Profile: Dr Karan Ghatora and Dr Rachna Patel
Roles: Locum GPs in London and Reading, UK; Raleigh International medics (field base)
Hours worked: On-call 24 hours a day, seven days a week over three month trip; large majority of calls during morning 9-12 am sessions
Pay: No salary, but subsistence costs covered
On arrival at our base in Kathmandu, we meet the team and are assigned our desks, laptop and phone. The next day we deliver an impromptu presentation to volunteers, using Raleigh’s resources as well as our own. We are introduced to the cooking rota (we will make dinner for anywhere from five to 15 people at base) and other duties on site, including ‘communication’s officer’. This a role we share at base, calling each team out in the field morning and evening, to record their activities and report back to office meetings. This is much like a medical handover, where we list each team’s status, current activities and any problems, and discuss as a team the appropriate action needed.
Having recently completed our GP training, we both wanted to do something different and challenging whilst helping a worthwhile cause and, after a chance meeting with a Raleigh International medic, applied to work on their International Citizens programme.
Raleigh specialise in giving young volunteers a unique experience living in a local village and helping with sustainable development, for example providing or improving water sanitation, and encouraging new enterprises and local support groups, such as women’s rights. Volunteers are supported by UK trained medical doctors who look after them and provide them with basic medical and first aid training. Being locums, we were easily able to organise three months off to take up places on the Nepal project.
We prepare the formal training programme and put together presentations. Sourcing and preparing medication and medical equipment is next; we have to provide a mini medical kit for each volunteer, consisting of basic analgesia, strepsils, plasters and so on, and one large kit for each team with a more extensive supply of painkillers, antibiotics, emergency airway equipment and some intra-venous equipment. Stock checking vast quantities of medicines, ensuring everything is in date and sourcing new products, while working within a budget with the finance team, presents a new challenge for us.

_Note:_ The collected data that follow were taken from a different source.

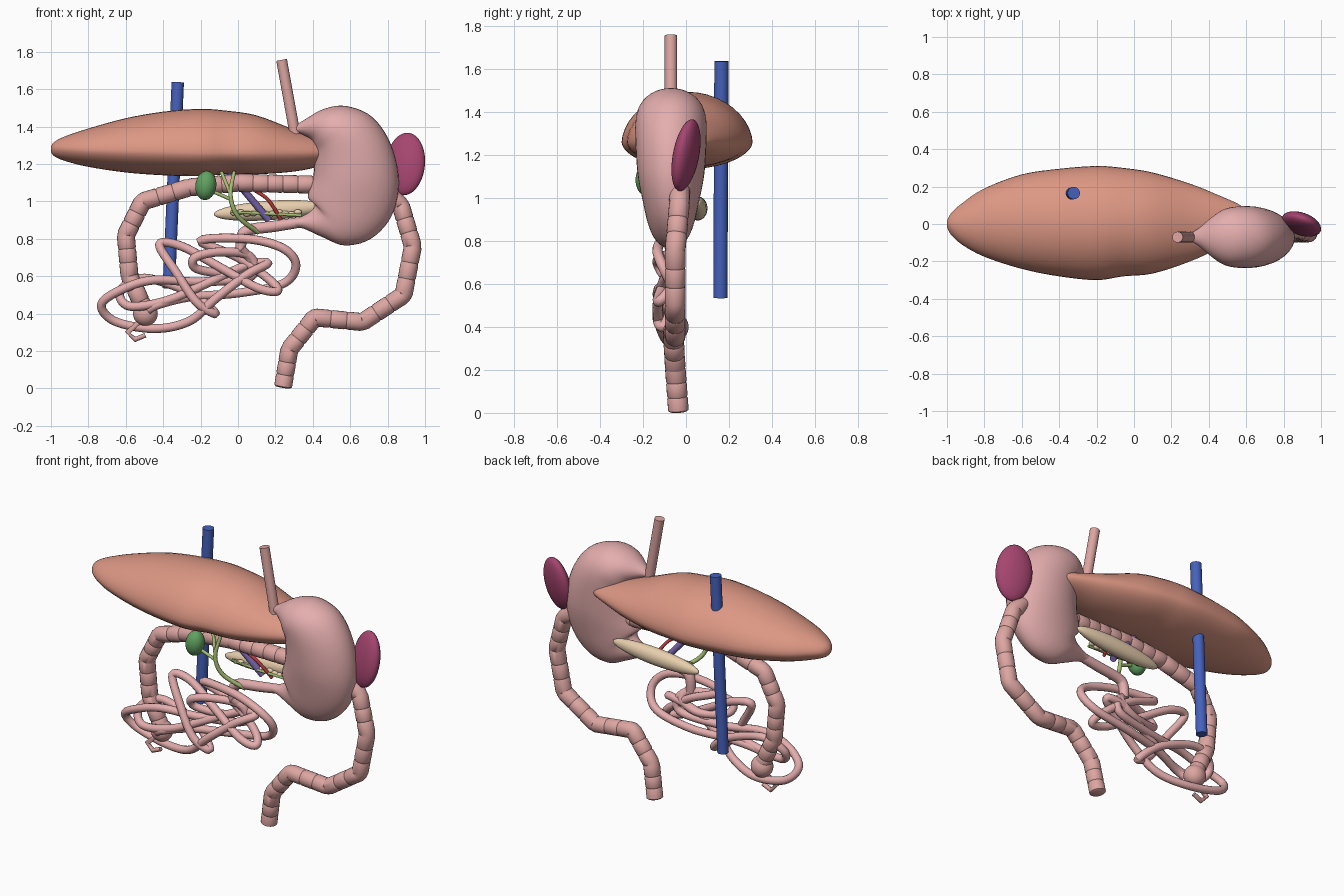
import bpy, math
from mathutils import Vector, Euler

if "Cube" in bpy.data.objects:
    bpy.data.objects.remove(bpy.data.objects["Cube"])

def material(name, r, g, b):
    m = bpy.data.materials.new(name)
    m.diffuse_color = (r, g, b, 1)
    m.use_nodes = True
    m.node_tree.nodes["Principled BSDF"].inputs["Base Color"].default_value = m.diffuse_color
    return m

PINK = material("pink", .78, .42, .42)
ROSE = material("rose", .72, .38, .36)
LIVER = material("liver_brown", .72, .31, .23)
WINE = material("wine", .38, .06, .16)
GREEN = material("green", .12, .36, .12)
LIME = material("lime", .38, .52, .18)
TAN = material("tan", .80, .62, .42)
BLUE = material("blue", .06, .12, .50)
PURPLE = material("purple", .20, .14, .45)
RED = material("red", .60, .05, .05)

def catmull(rows, steps):
    """Smoothly interpolate rows of numbers."""
    out, n = [], len(rows)
    for i in range(n - 1):
        p0, p1, p2, p3 = rows[max(i - 1, 0)], rows[i], rows[i + 1], rows[min(i + 2, n - 1)]
        for s in range(steps):
            t = s / steps
            out.append(tuple(.5 * (2 * b + (c - a) * t + (2 * a - 5 * b + 4 * c - d) * t * t
                                   + (3 * b - a - 3 * c + d) * t ** 3)
                             for a, b, c, d in zip(p0, p1, p2, p3)))
    return out + [tuple(rows[-1])]

def loft(name, rings, mat, angle=45):
    """Skin a list of equal-length rings and cap both ends."""
    n = len(rings[0])
    faces = [(i * n + j, i * n + (j + 1) % n, (i + 1) * n + (j + 1) % n, (i + 1) * n + j)
             for i in range(len(rings) - 1) for j in range(n)]
    last = (len(rings) - 1) * n
    faces += [tuple(reversed(range(n))), tuple(range(last, last + n))]
    me = bpy.data.meshes.new(name)
    me.from_pydata([v for r in rings for v in r], [], faces)
    me.materials.append(mat)
    ob = bpy.data.objects.new(name, me)
    bpy.context.collection.objects.link(ob)
    bpy.ops.object.select_all(action='DESELECT')
    ob.select_set(True)
    bpy.context.view_layer.objects.active = ob
    bpy.ops.object.mode_set(mode='EDIT')
    bpy.ops.mesh.select_all(action='SELECT')
    bpy.ops.mesh.normals_make_consistent(inside=False)
    bpy.ops.object.mode_set(mode='OBJECT')
    bpy.ops.object.shade_smooth_by_angle(angle=math.radians(angle))
    return ob

def tube(name, path, mat, sides=16):
    """Round tube along rows of (x, y, z, radius)."""
    pts = [Vector(p[:3]) for p in path]
    rings, side = [], Vector((0, 1, 0))
    for i, p in enumerate(pts):
        t = (pts[min(i + 1, len(pts) - 1)] - pts[max(i - 1, 0)]).normalized()
        side = (side - t * side.dot(t)).normalized()
        up = t.cross(side)
        rings.append([p + path[i][3] * (side * math.cos(a) + up * math.sin(a))
                      for a in (2 * math.pi * k / sides for k in range(sides))])
    return loft(name, rings, mat)

def ellipsoid(name, loc, size, rot, mat):
    bpy.ops.mesh.primitive_uv_sphere_add(segments=32, ring_count=20, location=loc,
                                         rotation=[math.radians(a) for a in rot])
    ob = bpy.context.object
    ob.name, ob.scale = name, size
    ob.data.materials.append(mat)
    bpy.ops.object.shade_smooth()
    return ob

# Liver: lens sections along x (x, front y, back y, edge z, top z, bottom z)
sections = [(-1, -.015, .015, 1.28, 1.295, 1.265), (-.98, -.055, .055, 1.28, 1.32, 1.24),
            (-.92, -.11, .11, 1.28, 1.35, 1.215), (-.8, -.175, .19, 1.275, 1.39, 1.185),
            (-.6, -.24, .265, 1.27, 1.445, 1.155), (-.4, -.28, .295, 1.265, 1.48, 1.14),
            (-.2, -.30, .31, 1.26, 1.495, 1.135), (-.06, -.28, .30, 1.26, 1.485, 1.145),
            (.1, -.265, .275, 1.26, 1.46, 1.145), (.3, -.2, .215, 1.26, 1.385, 1.16),
            (.45, -.13, .155, 1.26, 1.34, 1.19), (.57, -.05, .1, 1.26, 1.30, 1.22),
            (.62, .02, .05, 1.26, 1.27, 1.25)]
rings = []
for x, f, b, zm, zt, zb in catmull(sections, 4):
    ring = []
    for k in range(40):
        c, s = math.cos(k * math.pi / 20), math.sin(k * math.pi / 20)
        h = (zt - zm) if s > 0 else (zm - zb)
        ring.append((x, (f + b) / 2 + c * (b - f) / 2,
                     zm + h * math.copysign(abs(s) ** 1.12, s)))
    rings.append(ring)
loft("liver", rings, LIVER, 60)

# Stomach: ellipses between inner and outer curve (inner x z, outer x z, half depth)
sections = [(.305, 1.37, .30, 1.40, .02), (.34, 1.36, .36, 1.44, .05), (.39, 1.33, .46, 1.495, .11),
            (.41, 1.29, .58, 1.51, .15), (.415, 1.26, .72, 1.45, .165), (.41, 1.21, .82, 1.30, .165),
            (.40, 1.12, .86, 1.10, .155), (.375, 1.04, .82, .92, .13), (.38, 1.01, .71, .80, .11),
            (.41, .985, .57, .765, .09), (.39, .95, .45, .81, .065), (.34, .92, .35, .855, .04),
            (.30, .91, .30, .86, .028)]
rings = []
for ax, az, bx, bz, hy in catmull(sections, 5):
    a, b = Vector((ax, -.07, az)), Vector((bx, -.07, bz))
    rings.append([(a + b) / 2 + (b - a) / 2 * math.cos(t) + Vector((0, hy * math.sin(t), 0))
                  for t in (k * math.pi / 18 for k in range(36))])
loft("stomach", rings, PINK, 70)
tube("esophagus", [(.305, -.07, 1.36, .029), (.233, -.07, 1.757, .029)], ROSE, 24)

# Spleen, gallbladder, pancreas
ellipsoid("spleen", (.895, 0, 1.2), (.11, .052, .17), (-11, 0, -20), WINE)
ellipsoid("gallbladder", (-.172, -.18, 1.085), (.056, .055, .078), (0, 8, 0), GREEN)
ellipsoid("pancreas", (.17, .055, .952), (.3, .045, .052), (0, -4, 0), TAN)
for i in range(11):
    ellipsoid("pancreas_lobule", (-.02 + .034 * i, .008, .938 + .006 * math.sin(i * 2)),
              (.021, .014, .014), (0, 0, 0), TAN)
tube("pancreatic_duct", [(-.04, 0, .945, .008), (.15, -.01, .935, .008), (.34, 0, .925, .008)], LIME, 8)

# Vessels and bile ducts
tube("vena_cava", [(-.37, .16, .535, .033), (-.322, .165, 1.638, .033)], BLUE, 24)
tube("portal_vein", [(-.06, -.06, 1.17, .019), (.165, .01, .90, .019)], PURPLE)
tube("hepatic_artery", catmull([(-.03, -.05, 1.17, .01), (.06, -.06, 1.08, .01),
                                (.16, -.04, 1.01, .01), (.23, .01, .90, .01)], 5), RED, 10)
tube("common_bile_duct", catmull([(-.02, -.14, 1.16, .01), (-.04, -.17, 1.03, .012),
                                  (0, -.15, .92, .013), (.11, -.08, .835, .013)], 5), LIME, 10)
tube("cystic_duct", [(-.15, -.18, 1.06, .01), (-.035, -.17, 1.01, .01)], LIME, 10)
tube("hepatic_duct", [(-.09, -.12, 1.16, .01), (-.04, -.17, 1.04, .01)], LIME, 10)

# Small intestine: duodenum, then looping coils in a shallow slab (x, z)
tube("duodenum", catmull([(.33, -.07, .888, .028), (.2, -.07, .868, .03), (.06, -.07, .848, .03),
                          (.02, -.07, .81, .03), (.015, -.07, .73, .028)], 5), PINK)
coil = [(.015, .75), (.06, .68), (-.05, .62), (-.22, .64), (-.23, .70), (-.1, .73), (.06, .71),
        (.07, .60), (-.2, .57), (-.45, .58), (-.62, .53), (-.73, .45), (-.66, .36), (-.45, .32),
        (-.26, .36), (-.12, .48), (.05, .61), (.16, .67), (.05, .66), (-.15, .57), (-.38, .47),
        (-.58, .44), (-.63, .52), (-.5, .59), (-.25, .51), (-.12, .40), (-.22, .46), (-.33, .62),
        (-.42, .77), (-.3, .76), (-.1, .65), (.1, .54), (.21, .52), (.17, .58), (.0, .70),
        (-.2, .79), (.05, .80), (.24, .75), (.31, .66), (.24, .56), (.0, .51), (-.25, .49),
        (-.42, .45), (-.48, .42)]
tube("small_intestine", catmull([(x, -.085 + .048 * math.sin(i * 1.15), z, .024)
                                 for i, (x, z) in enumerate(coil)], 7), PINK, 12)

# Colon: angular path, pinched at each segment
bends = [Vector(p) for p in [(-.49, -.05, .40), (-.58, -.05, .60), (-.6, -.05, .82), (-.51, -.05, 1.0),
                             (-.26, -.06, 1.075), (0, -.06, 1.10), (.4, -.05, 1.09), (.80, -.03, 1.04),
                             (.87, -.03, .98), (.935, -.05, .76), (.885, -.05, .50), (.665, -.05, .355),
                             (.41, -.06, .38), (.275, -.05, .21), (.24, -.035, .006)]]
path = []
for a, b in zip(bends, bends[1:]):
    n = max(1, round((b - a).length / .08))
    for i in range(n):
        for t, k in ((0, .92), (.1, 1), (.9, 1)):
            path.append((*a.lerp(b, (i + t) / n), .048 * k))
path.append((*bends[-1], .038))
tube("colon", path, ROSE, 20)
ellipsoid("cecum", (-.495, -.05, .40), (.066, .062, .066), (0, 0, 0), ROSE)
tube("appendix", [(-.52, -.05, .36, .016), (-.59, -.06, .30, .015), (-.55, -.06, .262, .015),
                  (-.495, -.06, .285, .013)], ROSE, 10)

We start the formal training of team leaders and volunteers, all of whom undergo a rigorous two-week training programme before being deployed. We provide the medical part, covering common medical conditions and their treatment (right up our street), first aid/basic life support, and emergency evacuations. It’s an enjoyable time – we get to know all the volunteers through the training sessions and activities, and conducting individual consultations prior to their deployment. We feel ‘back to being GPs’, although the emergency evacuation procedures require a quick refresher crash course. We have to make sure all volunteers feel competent both themselves and as a team in delivering medical aid, and that language barriers do not hinder their training and working as a team.
A phone call comes in about an incident – some volunteers may have been exposed to rabies, something we have never dealt with before. We discuss the plan of action, then source a rabies booster and urgent delivery to the village. It also requires us to help with the non-medical logistics, planning transport and accommodation.
Phase review time. After a period of deployment to a village, teams come back together for two days to discuss their progress. We opt to take on several roles during these days – we run designated drop-in medical clinics, but also take part in the fundraising sales team selling Raleigh International merchandise for part of the day and even judge the dance-off competition at the evening social.
We also restock teams with medicines from reliable sources – often the issue is not obtaining medication, but more obtaining reliable and in-date medication. This involves locating a suitable pharmacy, often governmental.
Volunteers return to their villages and we remain at base to man the on-call phone, discussing and advising on any medical problems. The majority of these centre around gastroenteritis, skin complaints and mental health. This tests and develops our telephone triage and distance treating skills. One volunteer needs a specialist ENT review due to a persistent ear problem; one of us escorts them to the local hospital in Kathmandu, while the other starts a week-long visit to each of the locations to provide onsite support alongside one of the project managers. We rotate as the base doctor/visiting support doctor roughly every week while volunteers are on active deployment.
We received a call that a villager has died by suicide, a terrible situation for both the community and volunteers. One of us is deployed with the Operations Manager and Deputy Operations manager to support the volunteers. As in this case, we find a lot of the medical management is more of mentoring and psychological support than treating acute conditions, and whereas we would normally have only 10 minutes in which to consult, the extra time allows us to develop these skills.